Giving his annual address at the financial analyst day at the Redmond campus, Sinofsky said the Office System faces more challenges now than ever. As products and technologies in the Office family have increased, the number of competitors has gone up proportionately, he said.
Oddly enough, Sinofsky said the greatest competitive challenge to the product going forward is high customer satisfaction with it. Many Office users are happy with their existing products and so are reluctant to upgrade, he said.
“In order to address that issue, we looked to develop new and exciting and unusual products like OneNote, which were designed to reach and excite those users,” he said. “We are also adding deep, new features and functionality into the product to make it compelling.”
Calling the software included in and built around Microsoft Office the broadest and deepest so far, Sinofsky said it represents a major shift in the companys strategy for developing Office products.
“We now think about this as programs, servers and services that wrap around and integrate all of this together, so as to round out a broad picture of software that all works together,” Sinofsky said.
Microsoft cant expand the Office Systems reach alone, he said, adding that many partners are helping promote the more than 2,300 Office solutions.
Disputing the notion that Microsoft is struggling to get its enterprise customers to renew their enterprise agreements, Sinofsky said licenses in fiscal year 2004 came in as 40 percent annuity, 40 percent license-only customers and 20 percent OEMs, which was consistent with its recent historical mix, he said, adding that annuity customers continue to renew at historic rates.
Looking forward, he said Office will employ the technologies found in Longhorn, the next version of Windows due in late 2005. Sinofsky said the Office team also is investing in a core set of productivity improvements such as Trustworthy Computing, document collaboration, enterprise portal/team collaboration, real-time communication, and the expansion of tools around business information reporting and analysis.
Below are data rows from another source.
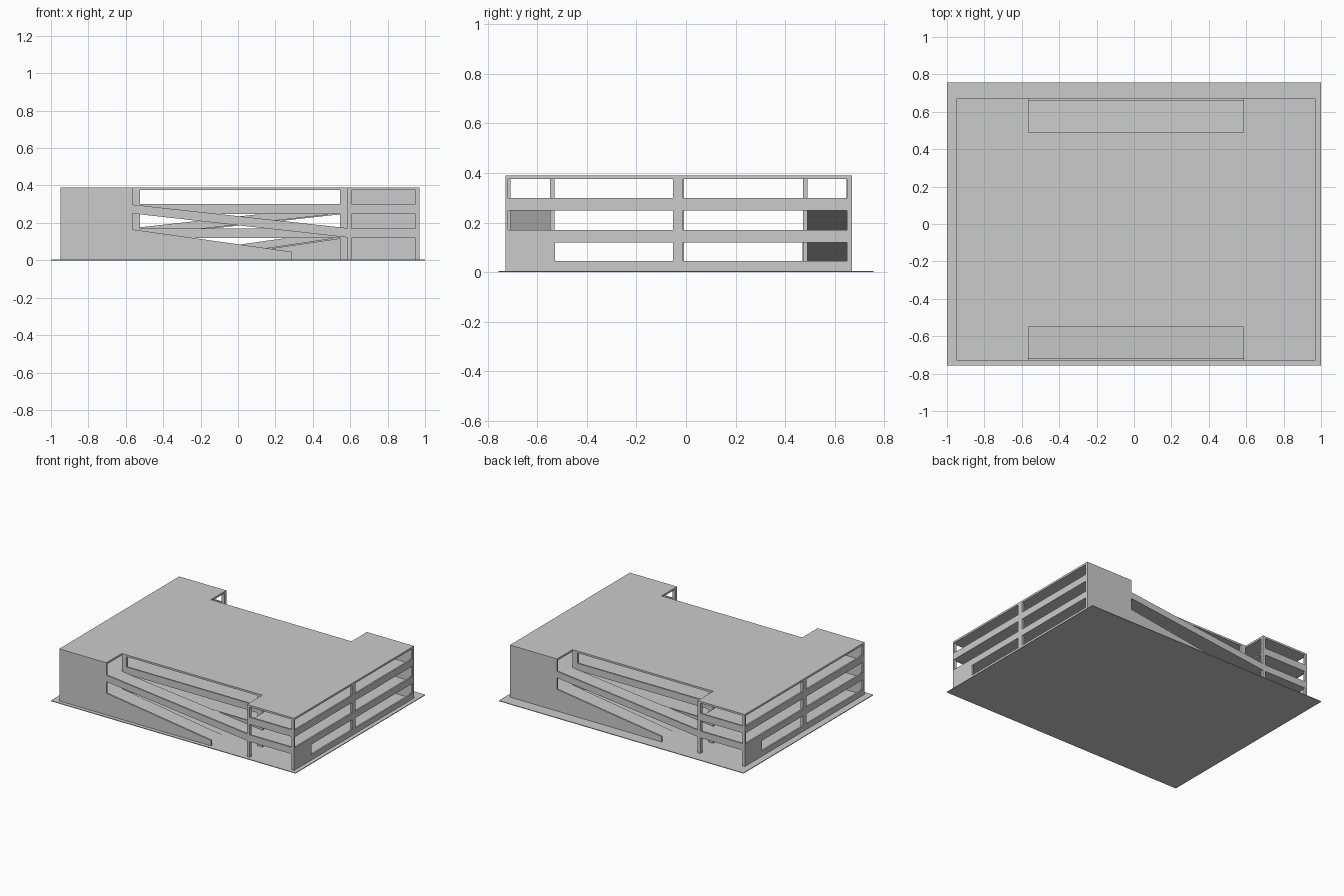
import bpy

if "Cube" in bpy.data.objects:
    bpy.data.objects.remove(bpy.data.objects["Cube"])

CX, CY = 0.01, -0.03            # building centre: both halves match by a half turn
X0, X1, Y0, Y1 = -0.95, 0.97, -0.73, 0.67
N0, N1, NY = -0.565, 0.585, -0.55   # ramp notch in the front side
TOP, T = 0.39, 0.012
BANDS = [(0.12, 0.17), (0.248, 0.30), (0.376, TOP)]


def mesh(name, verts, faces):
    me = bpy.data.meshes.new(name)
    me.from_pydata(verts, [], faces)
    ob = bpy.data.objects.new(name, me)
    bpy.context.collection.objects.link(ob)
    return ob


def prism(name, loop, axis, a, b):
    """Extrude a 2D loop: axis 'z' uses (x, y), axis 'y' uses (x, z)."""
    if axis == 'z':
        v = [(p, q, h) for h in (a, b) for p, q in loop]
    else:
        v = [(p, h, q) for h in (b, a) for p, q in loop]
    n = len(loop)
    f = [tuple(reversed(range(n))), tuple(range(n, 2 * n))]
    f += [(i, (i + 1) % n, n + (i + 1) % n, n + i) for i in range(n)]
    return mesh(name, v, f)


def box(name, x0, x1, y0, y1, z0, z1):
    return prism(name, [(x0, y0), (x1, y0), (x1, y1), (x0, y1)], 'z', z0, z1)


def turned(make):
    """Keep a part and add its half-turn copy on the opposite side."""
    ob = make
    co = bpy.data.objects.new(ob.name + "_opposite", ob.data)
    bpy.context.collection.objects.link(co)
    co.rotation_euler.z = 3.14159265
    co.location = (2 * CX, 2 * CY, 0)


# ground plate
box("ground_plate", -1, 1, -0.757, 0.757, 0, 0.005)

# floors and roof, notched front and back for the ramps
BY = 2 * CY - NY
outline = [(X0, Y0), (N0, Y0), (N0, NY), (N1, NY), (N1, Y0), (X1, Y0),
           (X1, Y1), (N1, Y1), (N1, BY), (N0, BY), (N0, Y1), (X0, Y1)]
inner = [(min(max(x, X0 + 0.004), X1 - 0.004), min(max(y, Y0 + 0.004), Y1 - 0.004))
         for x, y in outline]
prism("lower_floor", inner, 'z', 0.121, 0.13)
prism("upper_floor", inner, 'z', 0.249, 0.258)
prism("roof", outline, 'z', 0.376, TOP)

# closed corner wall
turned(box("corner_wall", X0, N0, Y0, Y0 + T, 0, TOP))

# open corner bay: posts and parapets
turned(box("bay_inner_post", N1, N1 + 0.022, Y0, Y0 + 0.022, 0, TOP))
turned(box("bay_corner_post", X1 - 0.02, X1, Y0, Y0 + T, 0, TOP))
for lo, hi in BANDS[:2]:
    turned(box("bay_parapet", N1, X1, Y0, Y0 + T, lo, hi))

# side walls: parapets, middle post, end post and low closed panel
for lo, hi in [(0, 0.045)] + BANDS[:2]:
    turned(box("side_parapet", X1 - T, X1, Y0, Y1, lo, hi))
turned(box("side_middle_post", X1 - 0.02, X1, -0.052, -0.012, 0, TOP))
turned(box("side_end_post", X1 - T, X1, Y1 - 0.02, Y1, 0, TOP))
turned(box("side_low_panel", X1 - T, X1, Y0, -0.53, 0, 0.13))

# inner wall beside the ramps
for a, b in [(N0, -0.525), (0.545, N1)]:
    turned(box("inner_wall_post", a, b, NY, NY + 0.018, 0, TOP))
for lo, hi in BANDS[:2]:
    turned(box("inner_wall_parapet", N0, N1, NY, NY + T, lo, hi))

# upper ramp with outer rail
turned(prism("upper_ramp", [(N0, 0.25), (N1, 0.122), (N1, 0.13), (N0, 0.258)], 'y', Y0, NY))
turned(prism("upper_ramp_rail", [(N0, 0.25), (N1, 0.122), (N1, 0.172), (N0, 0.298)],
             'y', Y0, Y0 + T))

# lower ramp with outer wall closed down to the ground
turned(prism("lower_ramp", [(N0, 0.12), (0.24, 0.003), (0.29, 0.003), (N0, 0.13)], 'y', Y0, NY))
turned(prism("lower_ramp_wall", [(N0, 0), (0.29, 0), (0.29, 0.045), (N0, 0.165)],
             'y', Y0, Y0 + T))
“We are very excited about Office 2003 and, moving forward, we will significantly enhance our product and connection to customers,” Sinofsky said.